"The indication expands the patient population to both younger, less-risky patients, as well as patients who have inadequate femoral access (common in female patients)," said RBC Capital Markets analyst Glenn Novarro.
Novarro said he believed rib access could be used relatively soon in about half of all Sapien procedures, at least until a new generation of Sapien, called "Sapien XT" is approved, likely in 2014.
The FDA widened approval to patients deemed eligible for surgery largely because of a clinical trial that showed death rates were similar among patients who received Sapien through its minimally invasive catheter and similar patients with aortic valve stenosis who received valve replacements through open-heart surgery.
But patients who received the Sapien transcatheter valve showed an increased risk for major vascular complications or stroke during the first month after the procedure.
Patients with aortic valve stenosis have heart valves that are partially clogged by calcium deposits, reducing blood flow and often leading to heart failure or cardiac arrest. Those with severe stenosis must have a heart valve replacement to restore normal blood flow.
Shares of Edwards Lifesciences closed down 0.7 percent at $86.14 on Friday amid a sharp downturn for the broad stock market.

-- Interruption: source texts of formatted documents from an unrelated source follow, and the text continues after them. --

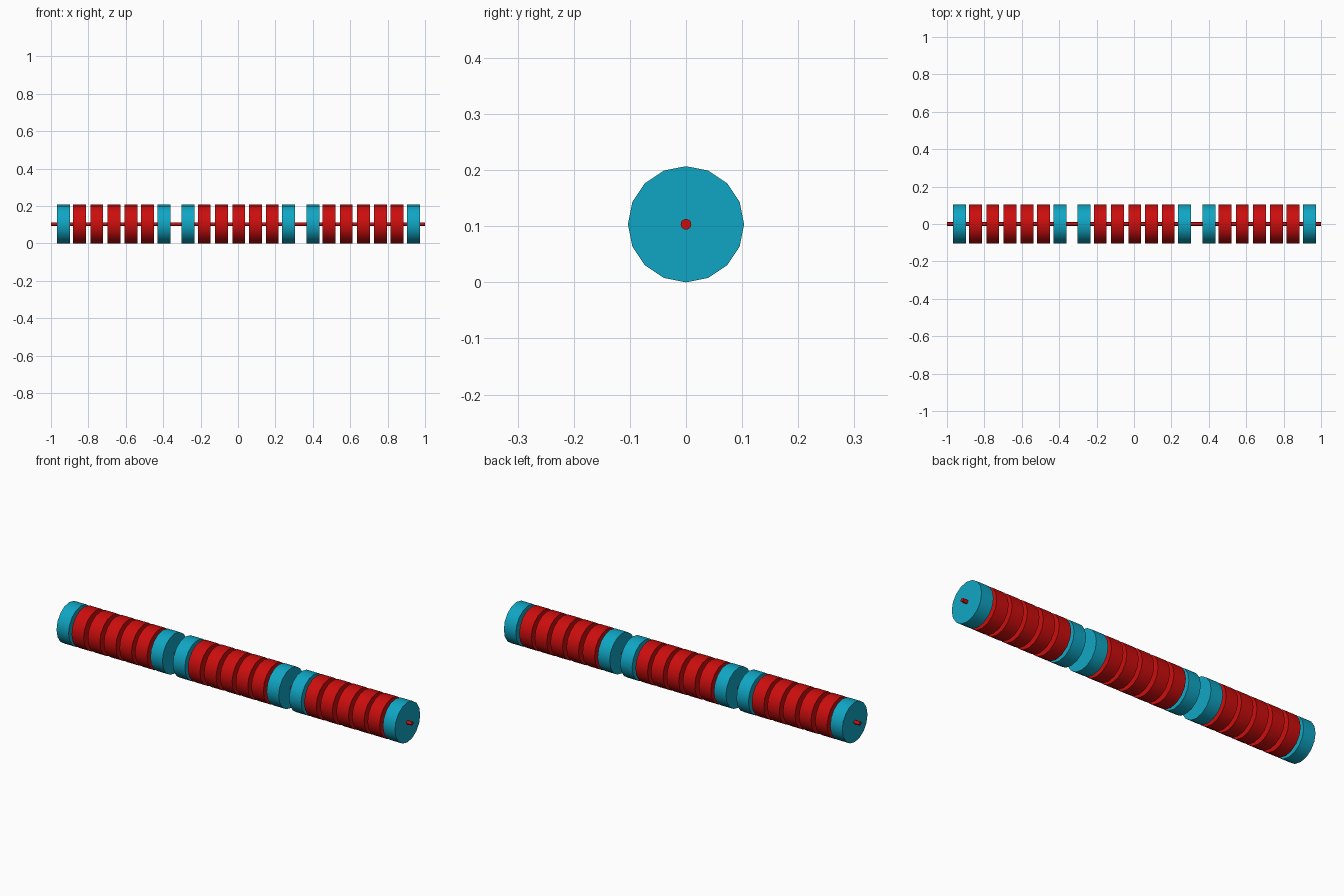
import bpy
import math

if "Cube" in bpy.data.objects:
    bpy.data.objects.remove(bpy.data.objects["Cube"])

RADIUS = 0.1035
WIDTH = 0.069
GROUP_STARTS = (-0.934, -0.267, 0.400)
OFFSETS = (0, 0.0865, 0.179, 0.271, 0.361, 0.450, 0.538)


def material(name, colour):
    mat = bpy.data.materials.new(name)
    mat.diffuse_color = (*colour, 1)
    mat.use_nodes = True
    mat.node_tree.nodes["Principled BSDF"].inputs["Base Color"].default_value = mat.diffuse_color
    return mat


red = material("red", (0.60, 0.004, 0.004))
teal = material("teal", (0.005, 0.38, 0.55))


def cylinder_along_x(name, x, radius, length, mat):
    # 16-sided cylinder with a corner at the top and rounded shading on the rim
    bpy.ops.mesh.primitive_cylinder_add(vertices=16, radius=radius, depth=length,
                                        location=(x, 0, RADIUS),
                                        rotation=(0, math.pi / 2, 0))
    obj = bpy.context.object
    obj.name = name
    obj.data.materials.append(mat)
    bpy.ops.object.shade_smooth_by_angle(angle=math.radians(35))


# Central rod
cylinder_along_x("rod", 0, 0.0095, 2.0, red)

# Three groups of discs: teal end caps around five red discs
for g, start in enumerate(GROUP_STARTS, 1):
    for i, offset in enumerate(OFFSETS):
        is_cap = i in (0, len(OFFSETS) - 1)
        name = f"group_{g}_{'end_disc' if is_cap else 'disc'}_{i + 1}"
        cylinder_along_x(name, start + offset, RADIUS, WIDTH, teal if is_cap else red)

(Reporting by Balaji Sridharan in Bangalore; Editing by Roshni Menon, Kenneth Barry and Dan Grebler)